#### Exercise
One line at a time, check the entries below for the word "soft", and copy each line that has it.

#### Material supplied
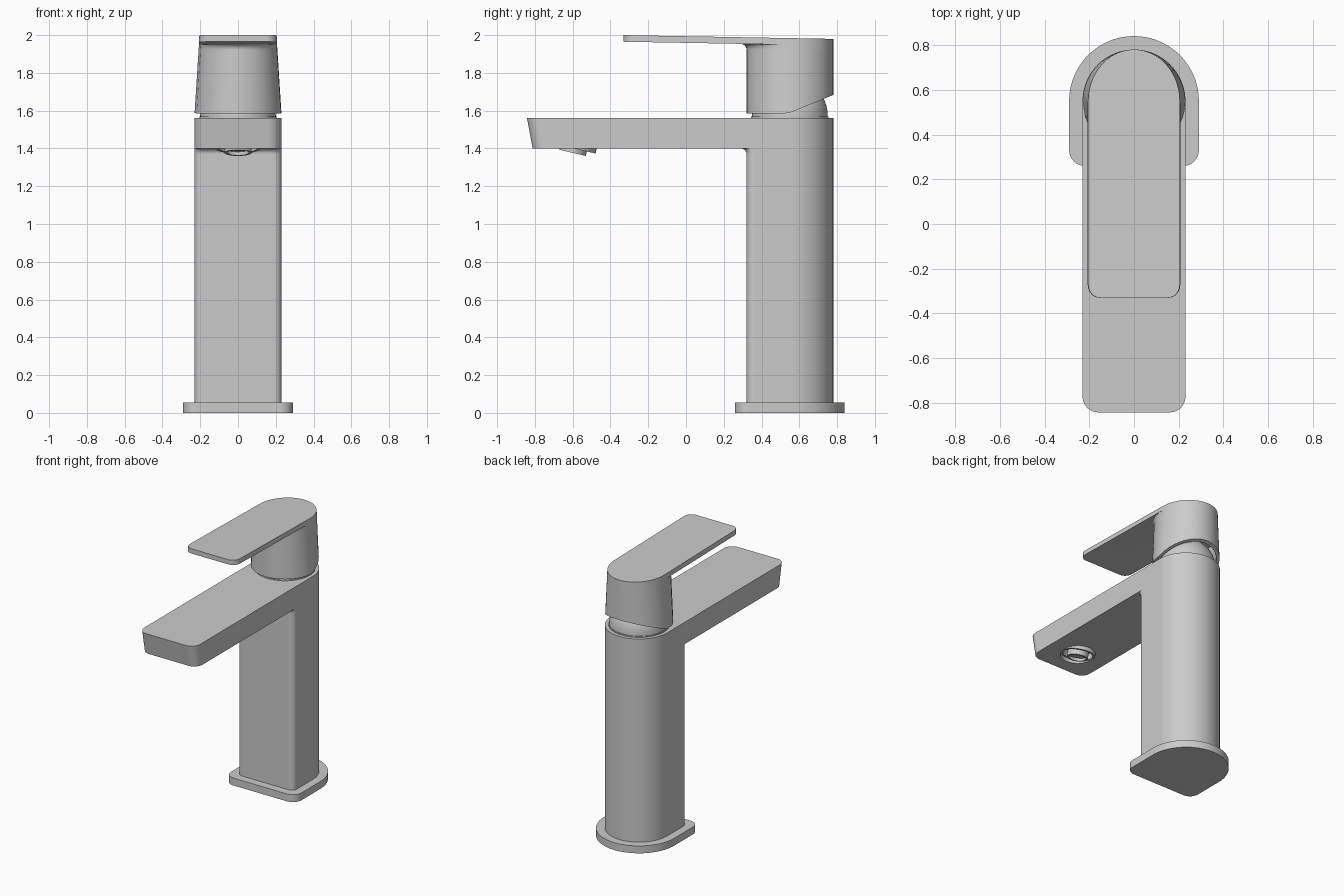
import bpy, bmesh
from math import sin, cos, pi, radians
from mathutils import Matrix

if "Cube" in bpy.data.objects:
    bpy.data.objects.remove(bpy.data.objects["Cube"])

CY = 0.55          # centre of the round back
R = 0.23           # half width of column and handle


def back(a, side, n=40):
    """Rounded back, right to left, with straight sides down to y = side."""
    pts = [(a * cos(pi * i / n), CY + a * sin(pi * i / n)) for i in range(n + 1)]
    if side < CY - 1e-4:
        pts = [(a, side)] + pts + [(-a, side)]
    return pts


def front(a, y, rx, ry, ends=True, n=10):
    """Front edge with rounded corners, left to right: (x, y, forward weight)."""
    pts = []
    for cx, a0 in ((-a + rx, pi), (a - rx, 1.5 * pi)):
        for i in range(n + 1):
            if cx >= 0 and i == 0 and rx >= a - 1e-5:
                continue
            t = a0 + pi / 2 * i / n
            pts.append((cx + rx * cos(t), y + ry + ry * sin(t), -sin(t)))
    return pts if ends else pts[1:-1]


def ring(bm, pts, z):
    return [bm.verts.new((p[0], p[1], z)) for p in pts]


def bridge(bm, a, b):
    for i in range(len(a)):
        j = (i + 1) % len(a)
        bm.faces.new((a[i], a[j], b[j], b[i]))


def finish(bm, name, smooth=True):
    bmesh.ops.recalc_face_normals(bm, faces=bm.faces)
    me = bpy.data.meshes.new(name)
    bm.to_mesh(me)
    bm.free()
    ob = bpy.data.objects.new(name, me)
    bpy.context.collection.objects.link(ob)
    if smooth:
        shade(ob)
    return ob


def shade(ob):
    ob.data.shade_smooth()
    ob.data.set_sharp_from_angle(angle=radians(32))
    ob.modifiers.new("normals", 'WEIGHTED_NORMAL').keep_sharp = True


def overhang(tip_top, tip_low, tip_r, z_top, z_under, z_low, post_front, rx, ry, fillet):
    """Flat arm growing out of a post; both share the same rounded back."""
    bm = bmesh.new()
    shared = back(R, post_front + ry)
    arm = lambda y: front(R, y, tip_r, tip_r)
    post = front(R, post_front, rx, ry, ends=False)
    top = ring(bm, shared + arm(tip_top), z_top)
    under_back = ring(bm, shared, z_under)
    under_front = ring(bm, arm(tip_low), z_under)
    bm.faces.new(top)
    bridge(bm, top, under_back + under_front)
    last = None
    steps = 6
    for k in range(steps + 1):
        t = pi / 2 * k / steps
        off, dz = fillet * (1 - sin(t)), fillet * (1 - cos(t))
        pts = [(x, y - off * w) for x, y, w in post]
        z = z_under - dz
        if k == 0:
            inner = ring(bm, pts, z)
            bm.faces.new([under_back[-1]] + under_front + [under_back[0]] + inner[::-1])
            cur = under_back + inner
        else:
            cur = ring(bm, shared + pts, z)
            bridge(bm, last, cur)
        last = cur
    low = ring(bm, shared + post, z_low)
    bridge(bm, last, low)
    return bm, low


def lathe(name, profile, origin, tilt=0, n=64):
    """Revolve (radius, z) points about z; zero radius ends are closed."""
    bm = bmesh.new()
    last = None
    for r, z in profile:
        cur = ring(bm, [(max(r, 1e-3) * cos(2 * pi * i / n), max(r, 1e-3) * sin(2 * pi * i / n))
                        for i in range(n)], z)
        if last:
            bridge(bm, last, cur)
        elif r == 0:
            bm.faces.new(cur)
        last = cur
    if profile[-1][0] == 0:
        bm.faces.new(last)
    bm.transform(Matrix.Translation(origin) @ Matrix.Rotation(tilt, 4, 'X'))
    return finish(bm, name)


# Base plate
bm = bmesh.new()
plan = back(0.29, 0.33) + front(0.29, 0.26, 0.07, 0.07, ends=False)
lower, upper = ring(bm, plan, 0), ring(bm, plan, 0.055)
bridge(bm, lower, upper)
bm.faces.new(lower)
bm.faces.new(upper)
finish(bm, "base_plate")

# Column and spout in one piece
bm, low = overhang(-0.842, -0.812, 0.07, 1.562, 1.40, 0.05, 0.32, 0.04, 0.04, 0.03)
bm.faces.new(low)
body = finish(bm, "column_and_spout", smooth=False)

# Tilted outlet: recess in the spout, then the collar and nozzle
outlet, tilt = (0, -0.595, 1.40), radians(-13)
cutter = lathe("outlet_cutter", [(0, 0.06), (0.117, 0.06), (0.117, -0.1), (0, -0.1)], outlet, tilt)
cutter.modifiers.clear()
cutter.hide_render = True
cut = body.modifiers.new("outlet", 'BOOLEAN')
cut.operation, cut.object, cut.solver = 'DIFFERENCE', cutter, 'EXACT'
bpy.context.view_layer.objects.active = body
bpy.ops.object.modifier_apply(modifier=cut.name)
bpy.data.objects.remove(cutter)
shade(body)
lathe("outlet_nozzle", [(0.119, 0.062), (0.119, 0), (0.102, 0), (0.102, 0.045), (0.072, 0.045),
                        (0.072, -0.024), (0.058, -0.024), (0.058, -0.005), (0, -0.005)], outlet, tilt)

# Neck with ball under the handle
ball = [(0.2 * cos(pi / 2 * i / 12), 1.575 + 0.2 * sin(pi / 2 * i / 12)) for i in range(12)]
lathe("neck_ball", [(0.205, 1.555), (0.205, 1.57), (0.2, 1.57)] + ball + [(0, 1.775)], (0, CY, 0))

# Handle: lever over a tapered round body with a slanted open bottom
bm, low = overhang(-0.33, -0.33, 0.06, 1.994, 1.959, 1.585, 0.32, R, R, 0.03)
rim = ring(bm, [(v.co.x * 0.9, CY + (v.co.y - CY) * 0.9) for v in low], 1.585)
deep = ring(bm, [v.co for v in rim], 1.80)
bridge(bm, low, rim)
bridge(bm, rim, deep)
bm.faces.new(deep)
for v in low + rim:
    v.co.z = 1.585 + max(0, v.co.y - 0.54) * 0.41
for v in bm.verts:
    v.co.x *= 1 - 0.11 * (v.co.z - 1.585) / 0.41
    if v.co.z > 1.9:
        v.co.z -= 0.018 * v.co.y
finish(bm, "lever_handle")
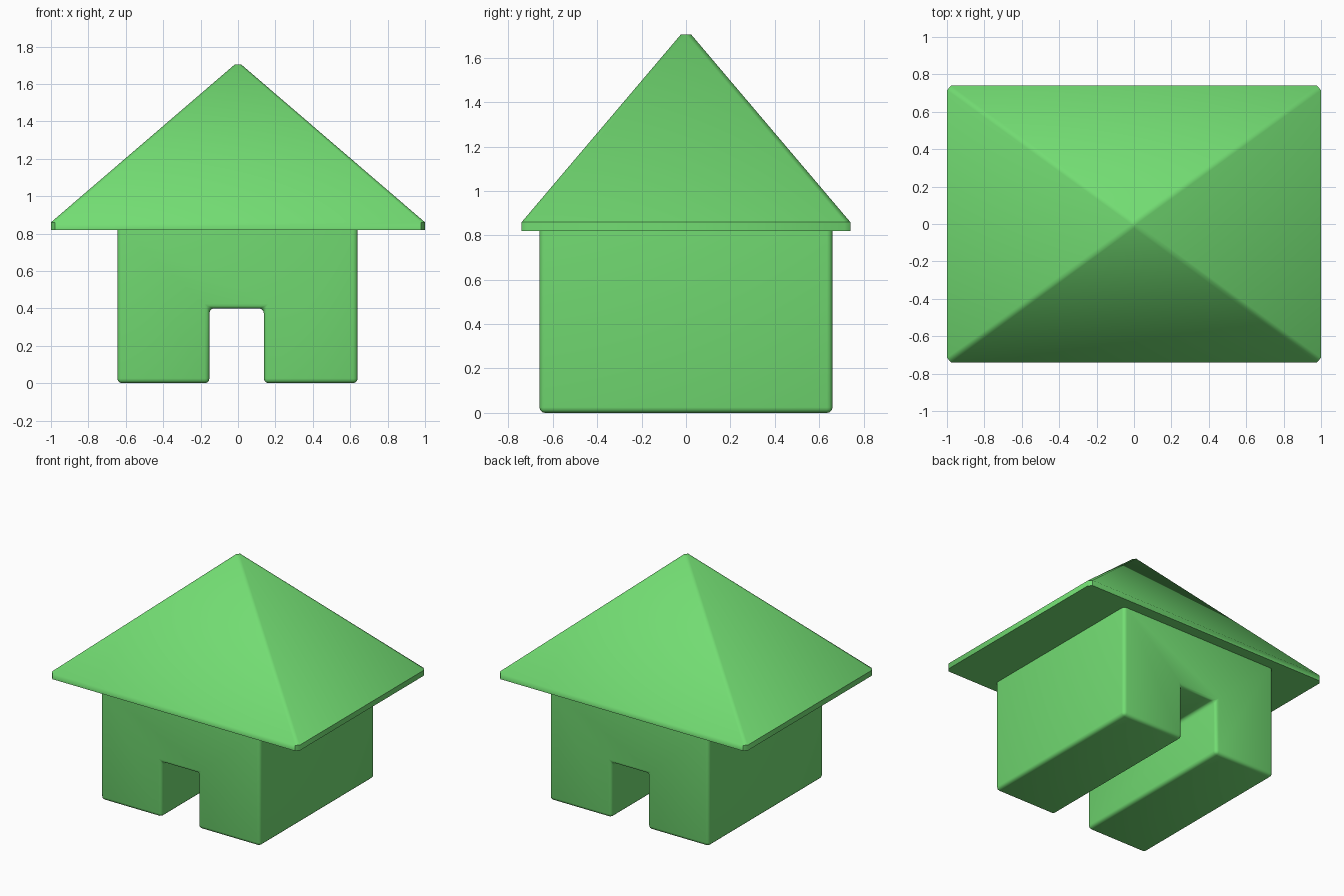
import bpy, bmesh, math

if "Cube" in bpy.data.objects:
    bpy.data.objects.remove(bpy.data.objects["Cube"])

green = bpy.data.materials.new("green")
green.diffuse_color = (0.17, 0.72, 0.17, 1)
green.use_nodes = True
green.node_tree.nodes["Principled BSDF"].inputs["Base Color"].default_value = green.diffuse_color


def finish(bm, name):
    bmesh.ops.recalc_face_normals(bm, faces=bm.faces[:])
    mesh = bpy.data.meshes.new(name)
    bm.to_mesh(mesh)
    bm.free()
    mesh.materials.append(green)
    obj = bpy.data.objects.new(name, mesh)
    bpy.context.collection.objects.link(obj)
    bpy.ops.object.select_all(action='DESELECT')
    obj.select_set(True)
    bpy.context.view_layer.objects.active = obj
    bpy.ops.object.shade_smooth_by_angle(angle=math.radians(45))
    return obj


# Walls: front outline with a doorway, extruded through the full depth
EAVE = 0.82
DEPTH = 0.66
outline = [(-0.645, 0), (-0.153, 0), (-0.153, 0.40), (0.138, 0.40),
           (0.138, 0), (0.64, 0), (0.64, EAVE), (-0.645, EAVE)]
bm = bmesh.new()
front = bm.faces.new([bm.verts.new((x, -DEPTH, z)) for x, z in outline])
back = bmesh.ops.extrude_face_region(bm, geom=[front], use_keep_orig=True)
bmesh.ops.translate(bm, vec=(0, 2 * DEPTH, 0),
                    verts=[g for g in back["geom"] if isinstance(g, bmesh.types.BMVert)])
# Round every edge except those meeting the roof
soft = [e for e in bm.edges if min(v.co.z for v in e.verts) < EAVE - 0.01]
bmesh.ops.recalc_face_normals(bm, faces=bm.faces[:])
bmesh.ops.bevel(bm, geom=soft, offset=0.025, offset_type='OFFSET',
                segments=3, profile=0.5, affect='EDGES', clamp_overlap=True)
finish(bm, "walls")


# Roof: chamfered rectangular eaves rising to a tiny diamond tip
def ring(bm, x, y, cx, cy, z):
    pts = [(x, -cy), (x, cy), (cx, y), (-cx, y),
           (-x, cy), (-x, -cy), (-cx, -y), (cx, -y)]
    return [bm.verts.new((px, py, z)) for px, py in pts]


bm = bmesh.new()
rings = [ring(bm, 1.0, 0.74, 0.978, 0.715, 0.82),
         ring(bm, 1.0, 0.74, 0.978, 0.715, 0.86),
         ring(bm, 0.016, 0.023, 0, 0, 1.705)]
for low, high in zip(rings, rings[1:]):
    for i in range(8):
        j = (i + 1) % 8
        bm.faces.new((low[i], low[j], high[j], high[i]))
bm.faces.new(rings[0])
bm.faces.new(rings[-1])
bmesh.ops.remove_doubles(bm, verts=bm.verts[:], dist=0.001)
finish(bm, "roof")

#### Response area
soft = [e for e in bm.edges if min(v.co.z for v in e.verts) < EAVE - 0.01]
bmesh.ops.bevel(bm, geom=soft, offset=0.025, offset_type='OFFSET',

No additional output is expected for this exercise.